The U.S. Postal Service, Wal-Mart and Toyota are typical of the few and large companies that have pressured suppliers to certify the environmental footprints of their goods. But equipment purchases are still largely made on function and price. There’s increasing attention to lifecycle cost, but unless the greener machine also is cheaper to buy and run, who cares?
So, pressing your suppliers to be green is relatively rare. According to a recent study by Accenture of 245 supply chain executives, only 10% have implemented green supply chain initiatives. But once they do, the hows and whys readily transfer to capital equipment as well as MRO materials and supplies. Your procurement people will be schooled in sustainability, and their software will keep track of and give credit for the greenness of your purchase orders.
“Supply chain technologies and processes also are the heart of sustainable physical asset management,” reports Accenture, “extending green operations through greater adherence to power usage, water consumption, waste output, cooling requirements and lighting/heating issues.”

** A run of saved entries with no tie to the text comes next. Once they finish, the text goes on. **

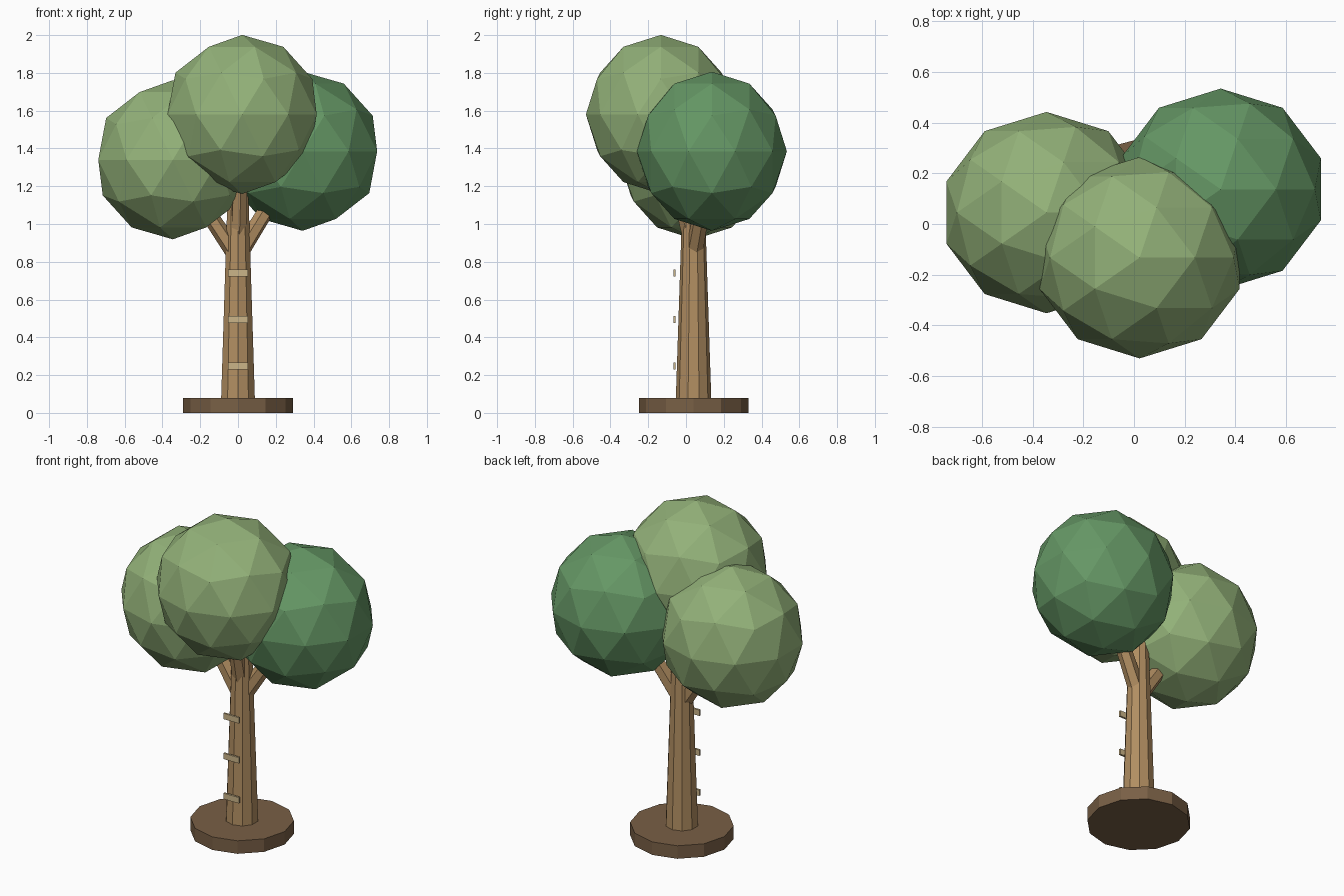
import bpy
from mathutils import Vector

if "Cube" in bpy.data.objects:
    bpy.data.objects.remove(bpy.data.objects["Cube"])


def material(name, rgb):
    m = bpy.data.materials.new(name)
    m.diffuse_color = (*rgb, 1)
    m.use_nodes = True
    m.node_tree.nodes["Principled BSDF"].inputs["Base Color"].default_value = m.diffuse_color
    return m


BARK = material("bark", (0.44, 0.27, 0.12))
SOIL = material("soil", (0.19, 0.115, 0.06))
PLANK = material("plank", (0.60, 0.46, 0.25))
LIGHT = material("light_leaves", (0.29, 0.44, 0.19))
DARK = material("dark_leaves", (0.13, 0.31, 0.13))


def finish(name, mat):
    ob = bpy.context.object
    ob.name = name
    ob.data.materials.append(mat)
    return ob


def limb(name, start, end, r1, r2, sides, mat):
    """Tapered flat-sided cylinder between two points."""
    a, b = Vector(start), Vector(end)
    d = b - a
    bpy.ops.mesh.primitive_cone_add(
        vertices=sides, radius1=r1, radius2=r2, depth=d.length,
        location=(a + b) / 2,
        rotation=d.to_track_quat('Z', 'Y').to_euler() if d.xy.length > 1e-6 else (0, 0, 0))
    return finish(name, mat)


# Ground disc and trunk
limb("base_disc", (0, 0.04, 0), (0, 0.04, 0.08), 0.29, 0.29, 12, SOIL)
limb("trunk", (0, 0.04, 0.07), (0, 0.04, 1.25), 0.094, 0.055, 10, BARK)

# Leaf balls, each with a branch reaching into it
crowns = [
    ("front", (0.022, -0.133, 1.58), 0.88, LIGHT),
    ("left", (-0.345, 0.045, 1.34), 0.82, LIGHT),
    ("right", (0.342, 0.137, 1.385), 0.83, DARK),
]
for side, centre, fork_z, mat in crowns:
    bpy.ops.mesh.primitive_ico_sphere_add(subdivisions=2, radius=1, location=centre,
                                          scale=(0.415, 0.397, 0.421))
    finish(side + "_leaves", mat)
    fork = Vector((0, 0.04, fork_z))
    tip = fork.lerp(Vector(centre), 0.75)
    limb(side + "_branch", fork, tip, 0.047, 0.04, 6, BARK)

# Ladder rungs on the front of the trunk
for i in range(3):
    bpy.ops.mesh.primitive_cube_add(size=1, location=(0, -0.061, 0.248 + 0.246 * i),
                                    scale=(0.105, 0.012, 0.036))
    finish(f"rung_{i + 1}", PLANK)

On Accenture’s list of rewards for sustainable procurement, the most relevant might be managing risk: achieving “corporate assurance” by understanding and proactively managing brand and reputation, anticipating regulatory shifts, culling irresponsible or incompliant vendors, and developing innovative approaches to capturing socially conscious consumers and meeting regulations.
The notion that you might ask your compressor manufacturer to demonstrate its sustainability still seems pretty far-fetched to me, but not to Judi Seal at Sullair. She proudly showed me how the company’s manufacturing facility in Michigan City, Ind., built sustainability into its S-energy line of compressors with biodegradable oil, a total containment base and low-impact oil and air filters. Those are in addition to high energy efficiency and optional heat recovery, which would figure into any lifecycle cost analysis. Seal said, “We don’t just paint them green.”
The facility was impressive when I toured it about five years ago, but it has since been transformed according to lean principles and 5-S. Seal pointed out the predominance of returnable packaging (which gives the advantage to local suppliers), recycling and assiduous effluent control, right down to waterless bathroom fixtures.
Accenture says sustainable procurement helps a company grow revenue-introducing new or differentiated products and services, comply with the environmentally driven shifts of key business partners, enhance its brand and nurture a reputation for social and environmental responsibility. But maybe most important, “Organizations that excel in sustainable sourcing typically have a more integrated business model. They understand that most business functions play a role in increasing shareholder value, so they’re careful not to make cost-reduction their sole sourcing and procurement mission.”
Sullair’s bent toward sustainability is driven from the top by parent company United Technologies, a source of pride for employees, and appreciated by the lakefront community of Michigan City, but I wonder if the company’s compressor customers are paying any attention?